Graphic: The Commission's Executive Director in discussion with the capacity assessment team

The leadership team and staff of Fiji’s NHRI have discussed a range of strategies to bolster the organisation’s operations and impact.

Office of the High Commissioner for Human Rights LogoOffice of the High Commissioner for Human Rights
United Nations Development Programme LogoUnited Nations Development Programme
Asia Pacific Forum LogoAsia Pacific Forum

The leadership team and staff of Fiji's national human rights institution (NHRI) have discussed a range of strategies to bolster the organisation's operations and impact, as part of a two-week program run by the APF and its partners in the Pacific.

The capacity assessment with the Fiji Human Rights and Anti-Discrimination Commission (FHRADC) was held in Suva from 16-20 March 2020.

It was led by APF NHRI Expert Consultant Rosslyn Noonan, in partnership with Julie van Dassen, a representative from the United Nations Development Programme (UNDP) and Thomas Hunecke from the Office of the High Commissioner for Human Rights (OHCHR).

Ahmed Shahid, formerly the Executive Director of the Maldives Human Rights Commission, contributed from a distance, when travel restrictions caused by the coronavirus pandemic prevented him flying to join the team in Fiji.

For the first time since APF has been facilitating capacity assessments, coronavirus restrictions also meant some interviews and discussions had to be held by teleconference.


A capacity assessment is a comprehensive internal review of how well an NHRI is doing, areas where it could make improvements and, most importantly, what steps it can take to make those improvements.

Asia Pacific Forum Logo Rosslyn Noonan, APF NHRI Expert Consultant

In addition to interviews and surveys with the leadership group, managers and staff of the FHRADC, the capacity assessment team met with representatives from key government agencies and civil society organisations.

Fiji's NHRI is one of just three in the Pacific, along with the NHRIs of Samoa and Tuvalu.

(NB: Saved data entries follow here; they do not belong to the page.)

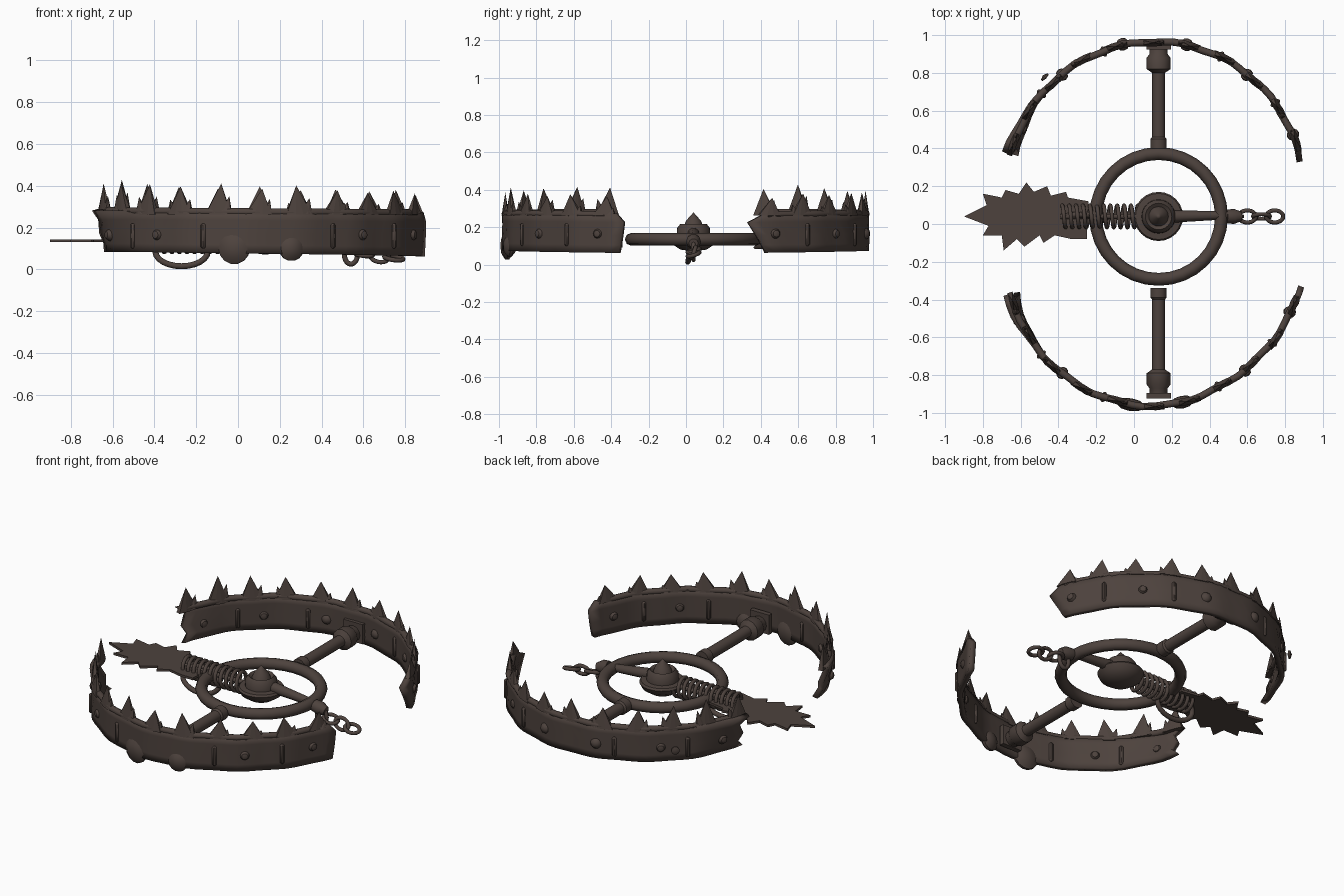
import bpy, bmesh, math, random
from mathutils import Vector, Matrix

random.seed(4)
cube = bpy.data.objects.get("Cube")
if cube:
    bpy.data.objects.remove(cube)

rust = bpy.data.materials.new("dark rusty iron")
rust.use_nodes = True
rust.diffuse_color = (0.075, 0.055, 0.047, 1)
shader = next(n for n in rust.node_tree.nodes if n.type == 'BSDF_PRINCIPLED')
shader.inputs["Base Color"].default_value = rust.diffuse_color
shader.inputs["Roughness"].default_value = 0.8

CX, CY, AXIS_Z = 0.13, 0.04, 0.135


def finish(name, bm, smooth=True):
    bmesh.ops.recalc_face_normals(bm, faces=bm.faces)
    mesh = bpy.data.meshes.new(name)
    bm.to_mesh(mesh)
    bm.free()
    obj = bpy.data.objects.new(name, mesh)
    bpy.context.collection.objects.link(obj)
    mesh.materials.append(rust)
    if smooth:
        bpy.ops.object.select_all(action='DESELECT')
        obj.select_set(True)
        bpy.context.view_layer.objects.active = obj
        bpy.ops.object.shade_smooth_by_angle(angle=math.radians(40))
    return obj


def lathe(name, profile, origin, direction=(0, 0, 1), sides=20):
    """Spin (radius, height) pairs around a direction."""
    bm = bmesh.new()
    verts = [bm.verts.new((r, 0, h)) for r, h in profile]
    edges = [bm.edges.new(pair) for pair in zip(verts, verts[1:])]
    bmesh.ops.spin(bm, geom=verts + edges, cent=(0, 0, 0), axis=(0, 0, 1),
                   angle=math.tau, steps=sides)
    bmesh.ops.remove_doubles(bm, verts=bm.verts, dist=0.0005)
    turn = Vector(direction).to_track_quat('Z', 'Y').to_matrix().to_4x4()
    bm.transform(Matrix.Translation(origin) @ turn)
    return finish(name, bm)


def tube(name, points, radius, cyclic=False):
    curve = bpy.data.curves.new(name, 'CURVE')
    curve.dimensions = '3D'
    curve.bevel_depth = radius
    curve.bevel_resolution = 2
    curve.use_fill_caps = True
    spline = curve.splines.new('POLY')
    spline.points.add(len(points) - 1)
    for p, co in zip(spline.points, points):
        p.co = (*co, 1)
    spline.use_cyclic_u = cyclic
    spline.use_smooth = True
    obj = bpy.data.objects.new(name, curve)
    curve.materials.append(rust)
    bpy.context.collection.objects.link(obj)


def loop(name, center, u, v, radius, steps=24):
    """Closed elliptical link spanned by two half-axis vectors."""
    c, u, v = Vector(center), Vector(u), Vector(v)
    angles = [math.tau * i / steps for i in range(steps)]
    tube(name, [c + u * math.cos(a) + v * math.sin(a) for a in angles], radius, True)


def jaw_frame(side, t):
    """Point on the jaw arc, with its tangent and outward normal."""
    a = math.radians(166 - 155 * t)
    out = Vector((math.cos(a), side * math.sin(a), 0))
    dent = 0.025 * math.sin(math.pi * min(1, max(0, t - 0.5) * 2)) if side < 0 else 0
    wave = 0.005 * math.sin(t * 47 + side)
    pos = Vector((0.11, side * 0.18, 0)) + out * (0.785 - dent + wave)
    return pos, Vector((math.sin(a), -side * math.cos(a), 0)), out


def box(bm, pos, tangent, out, size):
    m = Matrix((tangent, out, Vector((0, 0, 1)))).transposed().to_4x4()
    m.translation = pos
    bmesh.ops.create_cube(bm, size=1, matrix=m @ Matrix.Diagonal((*size, 1)))


def spike(bm, side, t, half, base, tip, lean):
    pos, tan, out = jaw_frame(side, t)
    up = Vector((0, 0, 1))
    ring = [bm.verts.new(pos + tan * a * half + out * b * 0.02 + up * base)
            for a, b in ((-1, -0.7), (-0.3, -1), (0.3, -1), (1, -0.7),
                         (1, 0.7), (0.3, 1), (-0.3, 1), (-1, 0.7))]
    top = bm.verts.new(pos + tan * lean + up * tip)
    for a, b in zip(ring, ring[1:] + ring[:1]):
        bm.faces.new((a, b, top))
    bm.faces.new(ring)


LEVELS = (0, 0.2, 0.45, 0.78, 1)
BROKEN = (0.0, 0.022, 0.008, 0.025, 0.0)
END = {1: (0.045, 0.035, 0.02, 0, 0.045), -1: (0.012, 0.008, 0.004, 0, 0.02)}

for side, label in ((-1, "front"), (1, "back")):
    # Curved jaw band with broken ends
    bm = bmesh.new()
    steps, rows = 36, []
    for f, cut_a, cut_b in zip(LEVELS, BROKEN, END[side]):
        row = []
        for i in range(steps + 1):
            t = cut_a + (1 - cut_a - cut_b) * i / steps
            pos, tan, out = jaw_frame(side, t)
            low, high = 0.088 - 0.026 * t, 0.285 - 0.012 * t
            flare = (f - 0.5) * 0.06 * max(0, 1 - t * 6)
            row.append(bm.verts.new(pos + out * flare + Vector((0, 0, low + (high - low) * f))))
        rows.append(row)
    for a, b in zip(rows, rows[1:]):
        for i in range(steps):
            bm.faces.new((a[i], a[i + 1], b[i + 1], b[i]))
    band = finish(label + "_jaw_band", bm)
    solid = band.modifiers.new("thickness", 'SOLIDIFY')
    solid.thickness, solid.offset = 0.032, 0

    # Rounded top lip
    tube(label + "_jaw_lip", [jaw_frame(side, 0.02 + 0.93 * i / 36)[0] + Vector((0, 0, 0.279 - 0.011 * i / 36))
                              for i in range(37)], 0.019)

    # Ragged teeth, each with a chipped side nib
    bm = bmesh.new()
    for i in range(11):
        t = 0.025 + 0.092 * i
        tip = 0.43 - 0.055 * t + random.uniform(-0.025, 0.01)
        spike(bm, side, t, 0.062, 0.262, tip, random.uniform(-0.02, 0.02))
        way = random.choice((-1, 1))
        spike(bm, side, t + way * 0.016, 0.03, 0.265, tip - 0.06, way * 0.02)
    finish(label + "_jaw_teeth", bm, False)

    # Riveted straps across the band
    bm = bmesh.new()
    for t in (0.17, 0.36, 0.66, 0.84):
        pos, tan, out = jaw_frame(side, t)
        box(bm, pos + Vector((0, 0, 0.16)), tan, out, (0.024, 0.056, 0.12))
    straps = finish(label + "_jaw_straps", bm)
    bevel = straps.modifiers.new("rounding", 'BEVEL')
    bevel.width = 0.008

    # Domed rivets
    small = [(t, 0.165, 0.03) for t in (0.07, 0.24, 0.74, 0.93)]
    large = [(0.43, 0.1, 0.075), (0.56, 0.1, 0.06)] if side < 0 else [(0.41, 0.165, 0.035), (0.57, 0.165, 0.035)]
    for n, (t, z, r) in enumerate(small + large):
        pos, tan, out = jaw_frame(side, t)
        dome = [(0, -0.034), (r * 0.6, -0.028), (r, -0.008), (r, 0.008), (r * 0.6, 0.028), (0, 0.034)]
        lathe(f"{label}_rivet_{n + 1}", dome, pos + Vector((0, 0, z)), out, 14)

    # Spoke joining jaw and ring: collar, rod, flange, end plate
    inner, outer = (0.4, 0.95) if side > 0 else (0.34, 0.92)
    rod = [(0, inner), (0.043, inner), (0.043, inner + 0.05), (0.034, inner + 0.06),
           (0.034, outer - 0.15), (0.063, outer - 0.13), (0.063, outer - 0.07),
           (0.048, outer - 0.05), (0.048, outer), (0, outer)]
    lathe(label + "_spoke", rod, (CX, 0, AXIS_Z), (0, side, 0), 12)
    bm = bmesh.new()
    box(bm, Vector((CX, side * (outer - 0.01), AXIS_Z + 0.01)), Vector((1, 0, 0)),
        Vector((0, 1, 0)), (0.13, 0.03, 0.12))
    finish(label + "_spoke_plate", bm)

# Loose bolt beside the back jaw
lathe("loose_bolt", [(0, 0), (0.024, 0.005), (0.024, 0.015), (0, 0.025)],
      (-0.465, 0.77, 0.16), (-0.7, 0.7, 0), 10)

# Central ring
loop("base_ring", (CX, CY, AXIS_Z), (0.333, 0, 0), (0, 0.333, 0), 0.034, 32)

# Trigger pan with raised hub and spike
lathe("trigger_pan", [(0, 0.07), (0.07, 0.08), (0.115, 0.11), (0.13, 0.14), (0.122, 0.152),
                      (0.09, 0.155), (0.088, 0.195), (0.07, 0.218), (0.052, 0.205),
                      (0.04, 0.235), (0.012, 0.265), (0, 0.28)], (CX, CY, 0), sides=24)

# Tapered lever and its socket
lathe("lever", [(0, 0), (0.033, 0), (0.02, 0.32), (0, 0.32)], (0.2, CY, 0.165), (1, 0.02, -0.1), 10)
lathe("chain_socket", [(0, 0), (0.036, 0), (0.04, 0.04), (0.025, 0.08), (0, 0.08)],
      (0.49, CY, 0.13), (1, 0, -0.2), 10)

# Short chain
loop("hanging_link", (0.54, CY, 0.075), (0.032, 0, 0), (0, 0, 0.05), 0.012)
for i, x in enumerate((0.6, 0.675, 0.745)):
    flat = i % 2 == 0
    loop(f"chain_link_{i + 1}", (x, CY, 0.075 - 0.01 * i), (0.045, 0, -0.006),
         (0, 0.032, 0.01) if flat else (0, 0.012, 0.03), 0.011)

# Coil spring and hanging loop
turns, per = 11, 14
tube("coil_spring", [(-0.38 + 0.4 * i / (turns * per), CY + 0.058 * math.cos(math.tau * i / per),
                      0.14 + 0.058 * math.sin(math.tau * i / per))
                     for i in range(turns * per + 1)], 0.011)
tube("spring_core", [(-0.39, CY, 0.14), (0.06, CY, 0.14)], 0.014)
loop("hanging_loop", (-0.27, CY - 0.01, 0.085), (0.125, 0, 0), (0, 0.02, 0.07), 0.015)

# Jagged flat anchor plate
outline = [(-0.9, 0.04), (-0.78, 0.1), (-0.8, 0.16), (-0.7, 0.14), (-0.68, 0.18), (-0.61, 0.16),
           (-0.57, 0.22), (-0.53, 0.17), (-0.46, 0.2), (-0.44, 0.15), (-0.36, 0.17), (-0.35, 0.14),
           (-0.24, 0.12), (-0.25, -0.08), (-0.33, -0.08), (-0.42, -0.06), (-0.48, -0.1), (-0.5, -0.06),
           (-0.58, -0.12), (-0.62, -0.08), (-0.69, -0.14), (-0.7, -0.06), (-0.8, -0.06), (-0.77, -0.01)]
bm = bmesh.new()
face = bm.faces.new([bm.verts.new((x, y, 0.13)) for x, y in outline])
grown = bmesh.ops.extrude_face_region(bm, geom=[face])
bmesh.ops.translate(bm, vec=(0, 0, 0.014), verts=[g for g in grown["geom"] if isinstance(g, bmesh.types.BMVert)])
finish("anchor_plate", bm, False)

It is currently not accredited by the Global Alliance of National Human Rights Institutions (GANHRI).

"The capacity assessment is designed to support the Commission's leadership team and staff identify practical steps they can take to strengthen their institution," Ms Noonan said.

"It uses a forward-looking approach to identify capacity gaps that most urgently need to be addressed."

Ms Noonan said the capacity assessment also sought to identify how the Commission can more fully comply with the Paris Principles, the international standards for independent and effective NHRIs.

"This will help the Commission in its application for international accreditation with GANHRI."


Graphic: Rosslyn Noonan in discussion with a representative from a local women's organisation


Following the capacity assessment, a report will be provided with recommendations to strengthen the Commission as a whole, to develop the capacities of staff individually and collectively, and to make the internal processes of the NHRI more effective and more efficient.

The APF, OHCHR and UNDP are all committed to supporting the Commission implement the agreed recommendations.

Capacity assessments have been conducted with 20 APF member institutions, as well as with the NHRIs of Pakistan and Uzbekistan.

Date: 27 March 2020


Image credits

  1. The Commission's Executive Director in discussion with the capacity assessment team - Mithleshni Gurdayal / FHRADC
  2. Rosslyn Noonan in discussion with a representative from a local women's organisation - Mithleshni Gurdayal / FHRADC